Beirut has long had its adopted Greek: Athanasios Kargatzidis delighted the taste buds of gourmets in the kitchens of the Baron restaurant in Mar Mikhaël. Delicious, the menu hinted at the influence of its mother country, but without ostentatiously claiming it. If Grecco in Jbeil or Bait in Gemmayzé offer Greek-influenced dishes, we had to wait for Yamas (“Cheers”), the brand new Greek restaurant developed by the Addmind group, to see the tzaziki, the moussaka and the ouzo to be one of the essentials of the catering sector in Lebanon.
Based in Aïshti by the Sea, Yamas replaces the former Japanese restaurant Aki from the same group. The decoration, signed by the architect Suzy Nasr (House of Design), has been entirely revisited. “We will soon be opening another Japanese fusion restaurant in this same region and we preferred not to have two close concepts in close proximity to each other. We were already organizing Hellenic evenings at the Bar du Port. Their success made us decide to develop this theme in a more sustainable way when we considered replacing Aki”, explains Claude Saba, partner and director of operations of the Addmind group.
The new restaurant joins two other group entities already established in the premises of the Antelias shopping center: La Mezcaleria, dedicated to Mexican cuisine, and Le Bar du Port, which has found a new lease of life here after the destruction of its original address. in Saïfi, during the explosion of August 4, 2020.
If Addmind refuses to communicate the capital outlay necessary for this new project, the group estimates its return on investment “in line with the standards of the sector”, ie within two to three years.
Despite the off-centre location, the large, bright room (124 m2) in white and blue and the terrace by the sea (260 m2) can accommodate up to 220 guests for an average ticket of around 35 dollars per person. “The first month is always a grace period for any space that opens. But our first week of operation in Yamas is a great success which, I hope, augurs well for its long-term success,” assures the group’s director of operations. Addmind has also recruited 45 employees to provide service and management.
Yamas signs the return to power in Lebanon of the Addmind group. Since the 2006 war, the company had in fact chosen to develop in other markets.
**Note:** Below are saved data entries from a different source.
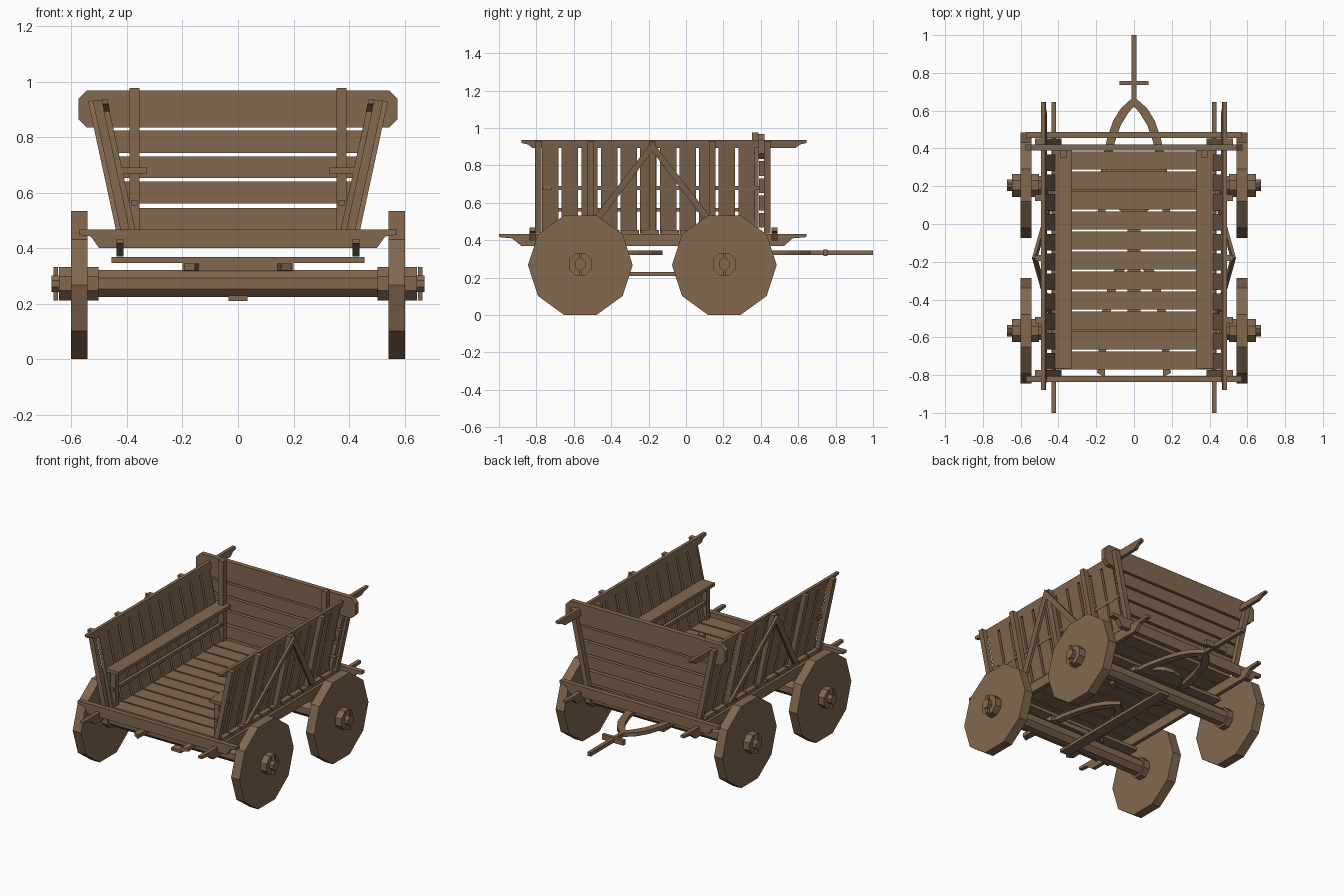
import bpy, bmesh, math

wood = bpy.data.materials.new("brown_wood")
wood.diffuse_color = (0.223, 0.138, 0.079, 1)
SLOPE = 0.216  # outward lean of the side walls


def prism(name, pts, axis, a, b, shear=0.0, sign=1):
    """Extrude a 2D profile along an axis; shear leans x with height, sign mirrors x."""
    bm = bmesh.new()
    rings = []
    for t in (a, b):
        ring = []
        for p, q in pts:
            x, y, z = [(t, p, q), (p, t, q), (p, q, t)][axis]
            x += shear * (z - 0.467)
            ring.append(bm.verts.new((x * sign, y, z)))
        rings.append(ring)
    n = len(pts)
    bm.faces.new(rings[0])
    bm.faces.new(rings[1])
    for i in range(n):
        j = (i + 1) % n
        bm.faces.new((rings[0][i], rings[0][j], rings[1][j], rings[1][i]))
    bmesh.ops.recalc_face_normals(bm, faces=bm.faces)
    me = bpy.data.meshes.new(name)
    bm.to_mesh(me)
    bm.free()
    me.materials.append(wood)
    ob = bpy.data.objects.new(name, me)
    bpy.context.collection.objects.link(ob)
    return ob


def rect(p0, p1, q0, q1):
    return [(p0, q0), (p1, q0), (p1, q1), (p0, q1)]


def box(name, x0, x1, y0, y1, z0, z1):
    return prism(name, rect(y0, y1, z0, z1), 0, x0, x1)


def ngon(cy, cz, r, n, turn=0.0):
    return [(cy + r * math.cos(turn + 2 * math.pi * i / n),
             cz + r * math.sin(turn + 2 * math.pi * i / n)) for i in range(n)]


def wall(name, pts, a, b, s):
    return prism(name, pts, 0, 0.39 + a, 0.39 + b, SLOPE, s)


def wall_x(z):
    return 0.39 + SLOPE * (z - 0.467)


# Wheels, hubs and axles
CZ = 0.267
EIGHTH = math.pi / 8
for cy in (-0.565, 0.205):
    prism("axle_beam", ngon(cy, 0.273, 0.053, 8, EIGHTH), 0, -0.51, 0.51)
    for s in (-1, 1):
        prism("wheel", ngon(cy, CZ, 0.28, 10), 0, 0.542, 0.602, 0, s)
        prism("hub", ngon(cy, 0.272, 0.066, 8, EIGHTH), 0, 0.502, 0.645, 0, s)
        prism("axle_end", ngon(cy, 0.272, 0.032, 8, EIGHTH), 0, 0.5, 0.672, 0, s)
        prism("linch_pin", rect(cy - 0.008, cy + 0.008, 0.212, 0.333), 0, 0.648, 0.664, 0, s)
    # Bolsters resting on each axle
    box("bolster", -0.2, 0.2, cy - 0.045, cy + 0.045, 0.318, 0.35)
    box("bolster_plank", -0.455, 0.455, cy - 0.05, cy + 0.05, 0.347, 0.369)
prism("turntable", ngon(0, 0.205, 0.155, 16), 2, 0.322, 0.348)
box("perch", -0.035, 0.035, -0.64, 0.28, 0.21, 0.23)

# Curved forks: one carries the tongue, one braces the rear
mid = [(0.0, 0.65), (0.05, 0.60), (0.09, 0.535), (0.12, 0.45),
       (0.148, 0.33), (0.165, 0.18), (0.175, 0.0)]
outer = [(x + 0.02, y + 0.012) for x, y in mid]
inner = [(x - 0.02, y - 0.012) for x, y in mid]
outer[0], inner[0] = (0.0, 0.675), (0.0, 0.622)
for shift in (0.0, -0.8):
    for s in (-1, 1):
        prism("fork_leg", [(x, y + shift) for x, y in outer + inner[::-1]],
              2, 0.32, 0.345, 0, s)
box("tongue", -0.012, 0.012, 0.64, 1.0, 0.32, 0.345)
box("tongue_crossbar", -0.077, 0.077, 0.735, 0.757, 0.316, 0.35)

# Long side beams with cut-away ends
beam = [(-1.0, 0.433), (-1.0, 0.417), (-0.93, 0.41), (-0.88, 0.37),
        (0.525, 0.37), (0.57, 0.41), (0.645, 0.417), (0.645, 0.433)]
for s in (-1, 1):
    prism("long_beam", beam, 0, 0.413, 0.438, 0, s)

# Cross beams at both ends
cross = [(-0.572, 0.467), (-0.572, 0.448), (-0.53, 0.442), (-0.5, 0.4),
         (0.5, 0.4), (0.53, 0.442), (0.572, 0.448), (0.572, 0.467)]
for y in (-0.82, 0.472):
    prism("cross_beam", cross, 1, y - 0.016, y + 0.016)

# Floor planks
N = 11
STEP = 1.165 / N
for i in range(N):
    y = -0.77 + i * STEP
    box("floor_plank", -0.42, 0.42, y, y + STEP - 0.01, 0.433, 0.455)

# Leaning side walls
rail = [(-0.88, 0.935), (-0.88, 0.92), (-0.845, 0.912), (-0.82, 0.893),
        (0.585, 0.893), (0.61, 0.912), (0.645, 0.92), (0.645, 0.935)]
for s in (-1, 1):
    wall("top_rail", rail, -0.021, 0.0, s)
    for i in range(N):
        y = -0.77 + i * 1.155 / N
        wall("side_plank", rect(y, y + 0.088, 0.437, 0.893), -0.02, 0.0, s)
    for y in (-0.79, -0.51, -0.18, 0.14, 0.435):
        wall("side_stake", rect(y - 0.017, y + 0.017, 0.437, 0.932), 0.0, 0.033, s)
    for d in (-1, 1):
        c = -0.18
        wall("diagonal_brace", [(c, 0.93), (c + d * 0.355, 0.467), (c + d * 0.31, 0.467),
                                (c, 0.875)], 0.033, 0.05, s)

# Tailgate of stacked boards, widening upward
for z0, z1 in ((0.467, 0.545), (0.56, 0.64), (0.653, 0.73), (0.743, 0.823)):
    a, b = wall_x(z0) + 0.015, wall_x(z1) + 0.015
    prism("tailgate_board", [(-a, z0), (a, z0), (b, z1), (-b, z1)], 1, 0.39, 0.418)
w, c = 0.575, 0.03
prism("tailgate_top_board", [(-w + c, 0.835), (w - c, 0.835), (w, 0.835 + c), (w, 0.967 - c),
                             (w - c, 0.967), (-w + c, 0.967), (-w, 0.967 - c), (-w, 0.835 + c)],
      1, 0.388, 0.42)

# Benches along both walls
for s in (-1, 1):
    prism("tailgate_post", rect(0.353, 0.388, 0.455, 0.977), 0, 0.355, 0.39, 0, s)
    prism("bench_seat", rect(-0.765, 0.39, 0.668, 0.69), 0, 0.327, 0.435, 0, s)
    prism("bench_rail", rect(-0.765, 0.36, 0.553, 0.573), 0, 0.362, 0.385, 0, s)
    prism("bench_leg", rect(-0.755, -0.72, 0.455, 0.668), 0, 0.355, 0.39, 0, s)
    prism("bench_bracket", rect(-0.765, -0.72, 0.668, 0.69), 0, 0.4, 0.445, 0, s)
Before 2019, it thus carried out 50% of its activity abroad, especially in the United Arab Emirates, “even if our objective is to achieve a balanced presence between all the countries in which we operate”, notes Claude Saba.
Stay loyal to the country
The Lebanese economic crisis and the explosion at the port of Beirut, in which Addmind lost five establishments as well as the building that occupied its head office, however pushed it to revise its strategy. “There were two choices then: close everything or rebuild. We chose the second option,” notes the businessman who claims to want to remain faithful to the country in which the group was born in 2001. Despite everything, its presence on the local market was discreet for a few years.
In Beirut, Addmind now owns eight entities. A new place should even open in July. “The sector is slowly picking up. The clientele has decreased due in particular to the large wave of emigration affecting the country and which has affected the hotel and restaurant sectors to a large extent. This winter, it was obvious. But the summer period is promising thanks to tourists, attracted by an advantageous exchange rate, and expatriates who continue to return to see their families. »
The proof ? The group has just recruited nearly 400 new employees in Lebanon, bringing the number of employees to over 700, and around 2,500 worldwide. “In Lebanon, our salaries have never gone down. On the contrary, we have adjusted them by paying a part in dollars to take into account the cost of living which is more expensive”, notes Claude Saba again.
Addmind is now present in six countries. Besides Lebanon, it has offices in Dubai, Abu Dhabi, Qatar and Bahrain. He has also launched three new places this winter: the Argentinian restaurant of chef Fernando Trocca Sucre, tested a few months earlier in London, Le Bar du Port and Bazaar by Caprice, a club that already exists in Beirut. It has also established itself in Saudi Arabia and the United Kingdom (London), and plans to open in Egypt very soon.
In partnership with Hodema
This article, produced as part of a partnership with Hodema Consulting Services, has no promotional purpose. This weekly meeting will be devoted to the catering and hotel sector which continues, despite everything, to fight.
Beirut has long had its adopted Greek: Athanasios Kargatzidis delighted the taste buds of gourmets in the kitchens of the Baron restaurant in Mar Mikhaël. Delicious, the menu hinted at the influence of its mother country, but without ostentatiously claiming it. If Grecco in Jbeil or Bait in Gemmayzé offer dishes with a Greek influence, it will have been necessary to wait…